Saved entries
::::::
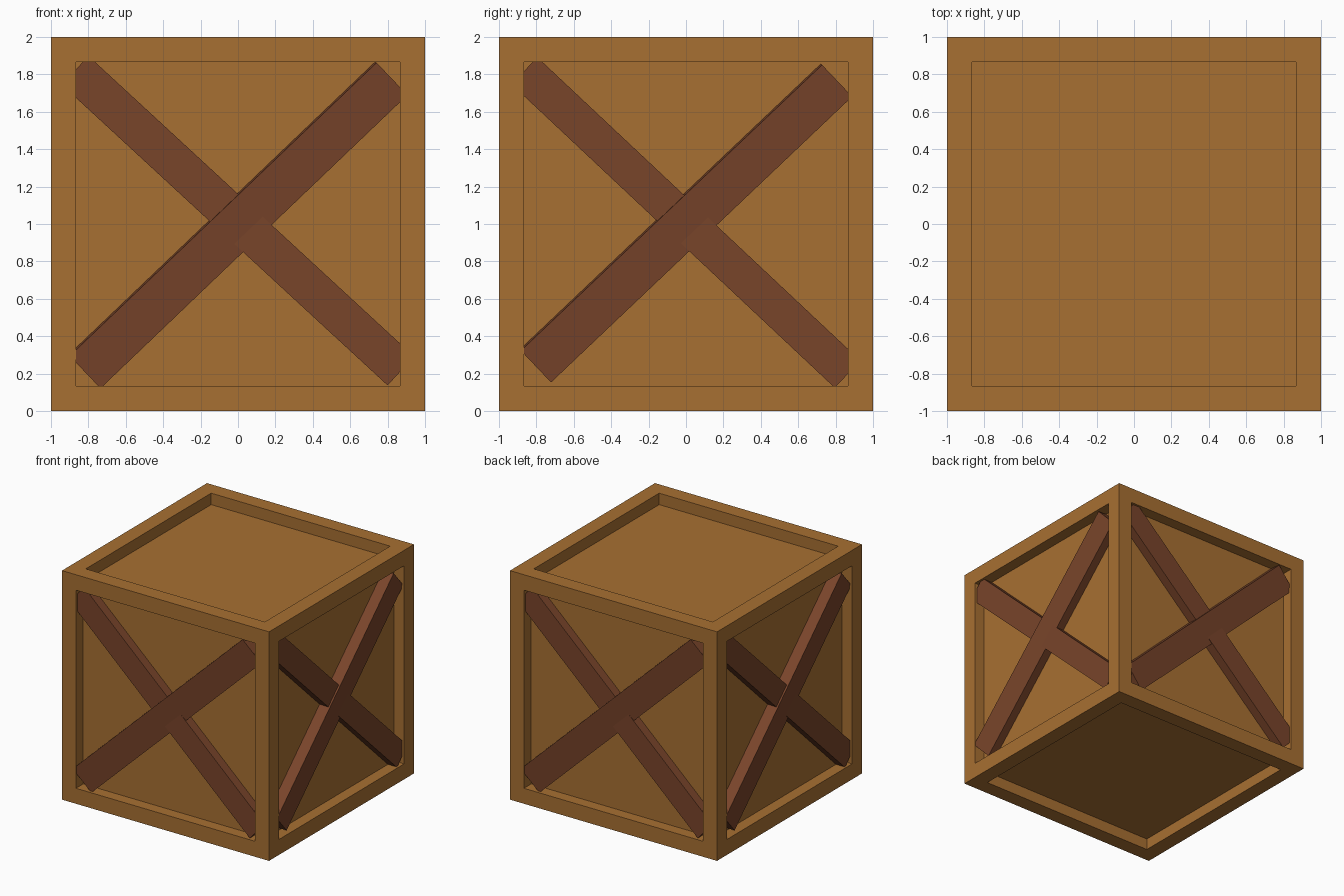
import bpy, bmesh
from math import radians
from mathutils import Matrix

if "Cube" in bpy.data.objects:
    bpy.data.objects.remove(bpy.data.objects["Cube"])


def material(name, color):
    m = bpy.data.materials.new(name)
    m.diffuse_color = (*color, 1)
    m.use_nodes = True
    m.node_tree.nodes["Principled BSDF"].inputs["Base Color"].default_value = m.diffuse_color
    return m


WOOD = material("light_wood", (0.39, 0.16, 0.032))
DARK = material("dark_wood", (0.19, 0.058, 0.023))


def finish(bm, name, mat):
    bmesh.ops.recalc_face_normals(bm, faces=bm.faces)
    me = bpy.data.meshes.new(name)
    bm.to_mesh(me)
    bm.free()
    me.materials.append(mat)
    ob = bpy.data.objects.new(name, me)
    bpy.context.collection.objects.link(ob)
    return ob


# Crate body: cube with every face inset and sunk to leave a frame
bm = bmesh.new()
bmesh.ops.create_cube(bm, size=2, matrix=Matrix.Translation((0, 0, 1)))
faces = list(bm.faces)
bmesh.ops.inset_individual(bm, faces=faces, thickness=0.135, use_even_offset=True)
panels = bmesh.ops.extrude_discrete_faces(bm, faces=faces)["faces"]
for f in panels:
    f.normal_update()
    bmesh.ops.translate(bm, verts=f.verts, vec=f.normal * -0.1)
finish(bm, "crate_body", WOOD)


# Brace: a plank set diagonally in the front recess, then turned to its side
def brace(name, turn, angle, tilt, length, width, z, face_y):
    thick = 0.1
    place = (Matrix.Rotation(radians(turn), 4, 'Z')
             @ Matrix.Translation((0, face_y + thick / 2, z))
             @ Matrix.Rotation(radians(-angle), 4, 'Y')
             @ Matrix.Rotation(radians(tilt), 4, 'X'))
    bm = bmesh.new()
    bmesh.ops.create_cube(bm, size=1,
                          matrix=place @ Matrix.Diagonal((length, thick, width, 1)))
    finish(bm, name, DARK)


# Crossed braces on the four upright sides; opposite sides match
for i, side in enumerate(("front", "right", "back", "left")):
    if i % 2 == 0:
        brace(side + "_rising_brace", 90 * i, 43.7, 5, 2.27, 0.24, 0.995, -0.985)
        brace(side + "_falling_brace", 90 * i, -42.7, 0, 2.37, 0.21, 1.018, -0.98)
    else:
        brace(side + "_rising_brace", 90 * i, 43.5, 5, 2.22, 0.235, 1.005, -0.985)
        brace(side + "_falling_brace", 90 * i, -43.2, 0, 2.37, 0.20, 1.008, -0.98)
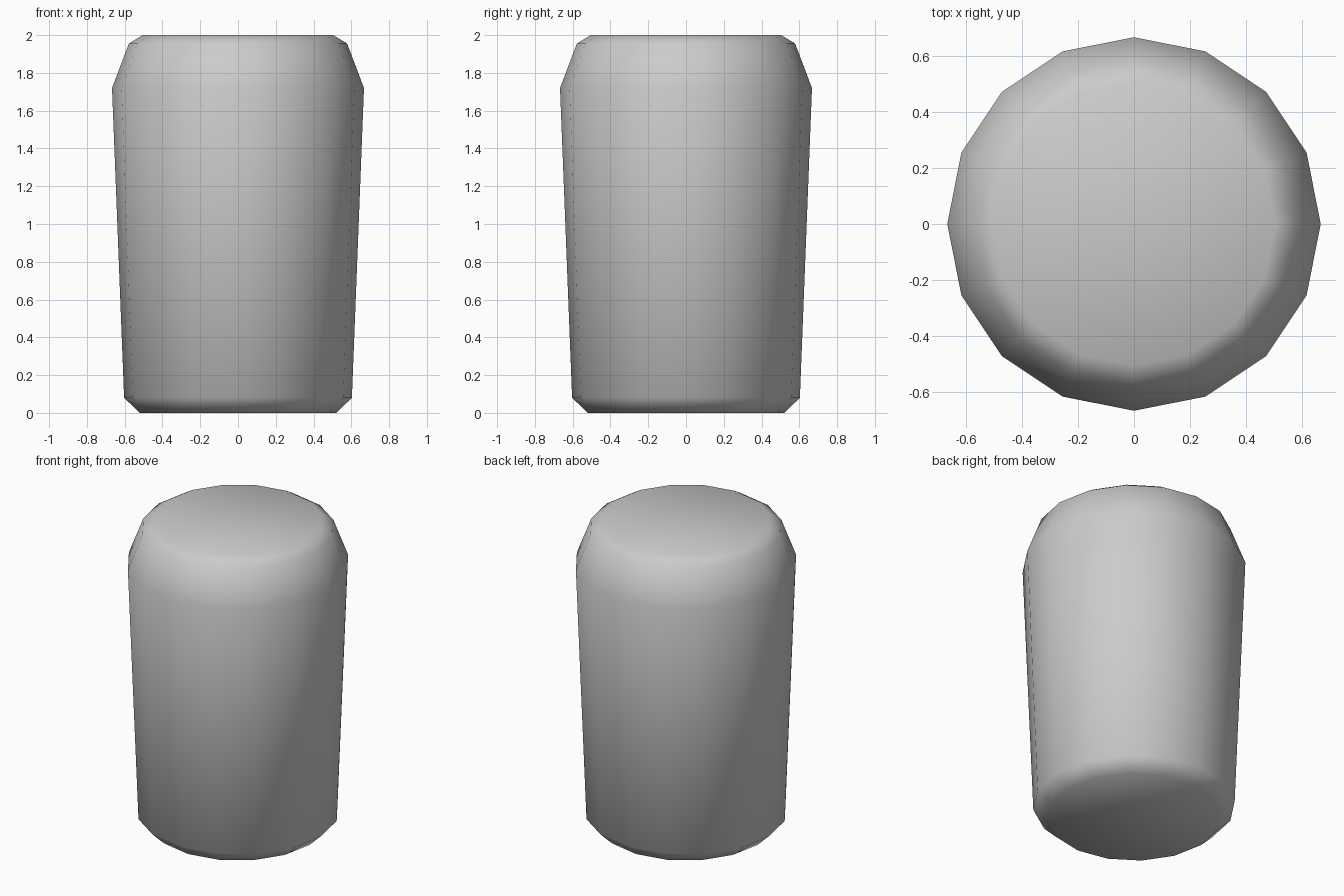
import bpy, bmesh
from math import cos, sin, tau

if "Cube" in bpy.data.objects:
    bpy.data.objects.remove(bpy.data.objects["Cube"])

SIDES = 16
# Radius and height of each ring, bottom to top
PROFILE = [(0.52, 0.0), (0.603, 0.08), (0.667, 1.72), (0.578, 1.955), (0.505, 2.0)]

# Tapered body: stacked rings bridged with quads
bm = bmesh.new()
rings = [[bm.verts.new((r * cos(tau * i / SIDES), r * sin(tau * i / SIDES), z))
          for i in range(SIDES)] for r, z in PROFILE]
for low, high in zip(rings, rings[1:]):
    for i in range(SIDES):
        j = (i + 1) % SIDES
        bm.faces.new((low[i], low[j], high[j], high[i]))

# Flat bottom and top caps
bm.faces.new(rings[0][::-1])
bm.faces.new(rings[-1])

# Soft shading all over
for face in bm.faces:
    face.smooth = True

mesh = bpy.data.meshes.new("tapered_body")
bm.to_mesh(mesh)
bm.free()
body = bpy.data.objects.new("tapered_body", mesh)
bpy.context.collection.objects.link(body)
::::::
- [WORK ORDER]
Throughout the data above, report every line that contains the string "name".

- [SOLUTION]
def material(name, color):
    m = bpy.data.materials.new(name)
def finish(bm, name, mat):
    me = bpy.data.meshes.new(name)
    ob = bpy.data.objects.new(name, me)
def brace(name, turn, angle, tilt, length, width, z, face_y):
    finish(bm, name, DARK)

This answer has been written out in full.